(Stored data entries)
■ ■ ■ ■ ■

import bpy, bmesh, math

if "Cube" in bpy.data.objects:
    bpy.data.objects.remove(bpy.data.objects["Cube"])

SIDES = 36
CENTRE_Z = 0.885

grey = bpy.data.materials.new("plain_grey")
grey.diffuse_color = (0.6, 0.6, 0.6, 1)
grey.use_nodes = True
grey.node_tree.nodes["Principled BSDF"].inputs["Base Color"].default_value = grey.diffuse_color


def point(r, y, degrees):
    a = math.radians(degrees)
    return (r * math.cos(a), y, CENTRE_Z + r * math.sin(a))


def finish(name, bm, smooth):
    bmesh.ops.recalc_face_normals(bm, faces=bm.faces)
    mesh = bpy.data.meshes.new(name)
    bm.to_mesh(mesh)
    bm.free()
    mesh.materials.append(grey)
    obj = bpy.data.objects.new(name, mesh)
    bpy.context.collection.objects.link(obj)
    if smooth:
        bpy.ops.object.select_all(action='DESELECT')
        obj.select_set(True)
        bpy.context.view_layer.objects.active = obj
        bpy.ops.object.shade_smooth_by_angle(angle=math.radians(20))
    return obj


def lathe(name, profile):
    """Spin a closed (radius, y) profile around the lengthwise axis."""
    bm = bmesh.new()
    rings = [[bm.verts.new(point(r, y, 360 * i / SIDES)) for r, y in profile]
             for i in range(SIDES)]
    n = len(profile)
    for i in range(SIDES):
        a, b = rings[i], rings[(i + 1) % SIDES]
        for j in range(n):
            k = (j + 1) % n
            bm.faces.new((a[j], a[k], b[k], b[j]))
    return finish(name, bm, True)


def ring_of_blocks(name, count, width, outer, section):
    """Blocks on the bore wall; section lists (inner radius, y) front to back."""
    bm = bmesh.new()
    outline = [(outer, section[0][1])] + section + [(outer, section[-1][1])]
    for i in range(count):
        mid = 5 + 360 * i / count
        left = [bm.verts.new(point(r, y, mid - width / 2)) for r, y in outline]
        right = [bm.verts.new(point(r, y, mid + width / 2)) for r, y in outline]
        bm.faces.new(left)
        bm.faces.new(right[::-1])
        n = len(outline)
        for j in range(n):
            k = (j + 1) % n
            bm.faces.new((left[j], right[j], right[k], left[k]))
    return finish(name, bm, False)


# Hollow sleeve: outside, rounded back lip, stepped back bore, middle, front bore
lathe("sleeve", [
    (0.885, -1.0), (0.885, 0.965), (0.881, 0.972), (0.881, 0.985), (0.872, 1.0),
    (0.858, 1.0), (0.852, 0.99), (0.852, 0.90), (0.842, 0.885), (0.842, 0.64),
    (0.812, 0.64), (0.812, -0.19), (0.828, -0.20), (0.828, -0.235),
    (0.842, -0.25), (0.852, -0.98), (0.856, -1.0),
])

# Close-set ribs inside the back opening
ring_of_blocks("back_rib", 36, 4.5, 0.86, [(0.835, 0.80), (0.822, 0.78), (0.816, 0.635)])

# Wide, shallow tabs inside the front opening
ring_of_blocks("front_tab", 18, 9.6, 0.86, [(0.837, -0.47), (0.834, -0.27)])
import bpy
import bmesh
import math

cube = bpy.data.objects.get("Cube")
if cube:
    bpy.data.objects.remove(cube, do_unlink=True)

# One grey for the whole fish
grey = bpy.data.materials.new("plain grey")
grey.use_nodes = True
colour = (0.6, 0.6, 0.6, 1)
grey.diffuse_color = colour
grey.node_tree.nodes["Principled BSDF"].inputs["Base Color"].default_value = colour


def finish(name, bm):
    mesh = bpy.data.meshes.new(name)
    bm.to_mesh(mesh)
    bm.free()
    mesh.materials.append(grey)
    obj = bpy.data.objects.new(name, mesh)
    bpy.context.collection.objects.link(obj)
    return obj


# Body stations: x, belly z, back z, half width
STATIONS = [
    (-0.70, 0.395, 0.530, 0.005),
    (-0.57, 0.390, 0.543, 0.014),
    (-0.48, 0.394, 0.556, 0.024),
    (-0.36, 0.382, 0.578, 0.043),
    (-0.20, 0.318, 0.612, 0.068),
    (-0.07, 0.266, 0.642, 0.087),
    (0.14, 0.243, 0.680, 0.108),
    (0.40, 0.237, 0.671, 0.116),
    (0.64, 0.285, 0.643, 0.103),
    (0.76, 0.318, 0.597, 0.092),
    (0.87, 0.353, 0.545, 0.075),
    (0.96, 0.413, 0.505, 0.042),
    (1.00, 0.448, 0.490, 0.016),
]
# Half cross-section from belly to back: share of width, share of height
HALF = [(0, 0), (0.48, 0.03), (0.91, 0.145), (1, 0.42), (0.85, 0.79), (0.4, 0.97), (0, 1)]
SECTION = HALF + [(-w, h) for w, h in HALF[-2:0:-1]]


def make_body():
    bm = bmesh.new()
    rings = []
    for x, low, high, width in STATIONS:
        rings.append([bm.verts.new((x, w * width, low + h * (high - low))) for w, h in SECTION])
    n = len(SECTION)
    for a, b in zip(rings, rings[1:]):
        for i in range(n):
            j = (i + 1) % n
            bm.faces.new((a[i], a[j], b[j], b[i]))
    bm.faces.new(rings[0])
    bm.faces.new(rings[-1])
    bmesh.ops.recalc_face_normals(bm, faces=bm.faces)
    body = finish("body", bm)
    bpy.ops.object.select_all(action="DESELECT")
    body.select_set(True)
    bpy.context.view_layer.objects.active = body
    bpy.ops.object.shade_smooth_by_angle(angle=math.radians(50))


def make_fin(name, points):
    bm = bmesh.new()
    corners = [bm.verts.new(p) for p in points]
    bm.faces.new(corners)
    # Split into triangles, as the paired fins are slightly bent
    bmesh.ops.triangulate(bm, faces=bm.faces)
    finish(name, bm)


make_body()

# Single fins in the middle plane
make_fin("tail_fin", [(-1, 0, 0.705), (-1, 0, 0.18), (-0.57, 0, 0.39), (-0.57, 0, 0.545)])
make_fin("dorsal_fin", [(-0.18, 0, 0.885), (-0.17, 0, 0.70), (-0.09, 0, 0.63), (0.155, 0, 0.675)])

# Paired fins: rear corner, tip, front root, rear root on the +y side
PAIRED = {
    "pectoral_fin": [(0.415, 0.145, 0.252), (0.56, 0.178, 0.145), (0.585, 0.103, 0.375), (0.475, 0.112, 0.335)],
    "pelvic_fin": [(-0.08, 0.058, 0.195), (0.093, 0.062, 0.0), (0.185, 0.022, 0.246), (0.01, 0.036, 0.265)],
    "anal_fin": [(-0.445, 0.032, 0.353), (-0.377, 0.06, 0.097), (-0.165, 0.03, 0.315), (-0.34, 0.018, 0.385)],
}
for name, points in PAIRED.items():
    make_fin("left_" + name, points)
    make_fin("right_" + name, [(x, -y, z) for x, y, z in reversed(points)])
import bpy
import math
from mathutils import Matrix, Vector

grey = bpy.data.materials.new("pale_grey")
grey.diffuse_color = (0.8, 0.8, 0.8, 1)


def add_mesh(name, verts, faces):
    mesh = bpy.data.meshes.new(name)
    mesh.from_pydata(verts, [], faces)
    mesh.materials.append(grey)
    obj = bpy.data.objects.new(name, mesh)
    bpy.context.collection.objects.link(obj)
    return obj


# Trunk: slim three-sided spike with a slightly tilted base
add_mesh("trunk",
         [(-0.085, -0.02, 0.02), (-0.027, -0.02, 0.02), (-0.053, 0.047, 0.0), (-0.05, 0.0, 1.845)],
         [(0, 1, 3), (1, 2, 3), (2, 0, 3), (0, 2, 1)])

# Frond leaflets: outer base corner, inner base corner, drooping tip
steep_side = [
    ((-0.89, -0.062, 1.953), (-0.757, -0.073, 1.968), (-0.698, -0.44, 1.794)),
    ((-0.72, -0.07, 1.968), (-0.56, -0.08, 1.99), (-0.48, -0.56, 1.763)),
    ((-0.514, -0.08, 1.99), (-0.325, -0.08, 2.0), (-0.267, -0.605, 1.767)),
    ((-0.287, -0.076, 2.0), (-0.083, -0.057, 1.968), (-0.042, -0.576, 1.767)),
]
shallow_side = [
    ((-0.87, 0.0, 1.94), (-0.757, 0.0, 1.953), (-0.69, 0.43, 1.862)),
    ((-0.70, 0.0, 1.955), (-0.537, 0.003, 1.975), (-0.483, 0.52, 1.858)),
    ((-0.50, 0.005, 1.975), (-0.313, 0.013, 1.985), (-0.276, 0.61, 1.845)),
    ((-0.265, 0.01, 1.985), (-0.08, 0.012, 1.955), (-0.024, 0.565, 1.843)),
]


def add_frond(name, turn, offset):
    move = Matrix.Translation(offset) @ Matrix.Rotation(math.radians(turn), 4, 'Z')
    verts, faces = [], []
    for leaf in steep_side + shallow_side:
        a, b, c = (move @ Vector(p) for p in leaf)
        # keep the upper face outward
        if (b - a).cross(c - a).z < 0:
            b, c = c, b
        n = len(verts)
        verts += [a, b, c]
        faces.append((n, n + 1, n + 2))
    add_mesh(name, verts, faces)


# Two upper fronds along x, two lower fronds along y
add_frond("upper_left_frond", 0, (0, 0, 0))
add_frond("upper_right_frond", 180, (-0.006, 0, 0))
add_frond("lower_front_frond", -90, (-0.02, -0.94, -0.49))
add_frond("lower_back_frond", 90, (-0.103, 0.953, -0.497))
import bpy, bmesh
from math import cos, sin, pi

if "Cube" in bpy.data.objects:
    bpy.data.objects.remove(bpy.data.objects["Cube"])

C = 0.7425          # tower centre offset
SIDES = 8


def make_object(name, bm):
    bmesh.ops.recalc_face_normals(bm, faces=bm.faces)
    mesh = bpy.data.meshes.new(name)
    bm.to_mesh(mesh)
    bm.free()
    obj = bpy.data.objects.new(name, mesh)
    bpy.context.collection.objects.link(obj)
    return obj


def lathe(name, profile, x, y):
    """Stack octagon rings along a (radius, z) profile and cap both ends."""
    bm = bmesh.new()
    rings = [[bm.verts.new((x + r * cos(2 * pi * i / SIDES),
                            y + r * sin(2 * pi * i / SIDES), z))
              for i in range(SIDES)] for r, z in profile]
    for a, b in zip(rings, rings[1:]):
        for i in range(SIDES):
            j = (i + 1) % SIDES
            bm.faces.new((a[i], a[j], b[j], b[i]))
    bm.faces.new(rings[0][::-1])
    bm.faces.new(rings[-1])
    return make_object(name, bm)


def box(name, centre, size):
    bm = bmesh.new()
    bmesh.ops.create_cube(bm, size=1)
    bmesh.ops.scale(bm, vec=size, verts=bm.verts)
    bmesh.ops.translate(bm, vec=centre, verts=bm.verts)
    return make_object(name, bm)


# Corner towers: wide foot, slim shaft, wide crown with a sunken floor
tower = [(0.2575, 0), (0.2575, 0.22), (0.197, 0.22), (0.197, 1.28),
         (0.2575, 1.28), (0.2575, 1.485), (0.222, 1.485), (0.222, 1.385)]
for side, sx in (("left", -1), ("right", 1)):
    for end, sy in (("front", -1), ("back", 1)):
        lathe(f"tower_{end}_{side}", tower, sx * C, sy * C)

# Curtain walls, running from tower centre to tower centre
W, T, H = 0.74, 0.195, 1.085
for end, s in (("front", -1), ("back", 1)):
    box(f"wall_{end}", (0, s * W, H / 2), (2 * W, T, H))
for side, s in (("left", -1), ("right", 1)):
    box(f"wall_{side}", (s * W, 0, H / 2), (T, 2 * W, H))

■ ■ ■ ■ ■

Task directions → Where the word "points" shows up in a line of the entries above, copy that line.

Response →
def make_fin(name, points):
    corners = [bm.verts.new(p) for p in points]
for name, points in PAIRED.items():
    make_fin("left_" + name, points)
    make_fin("right_" + name, [(x, -y, z) for x, y, z in reversed(points)])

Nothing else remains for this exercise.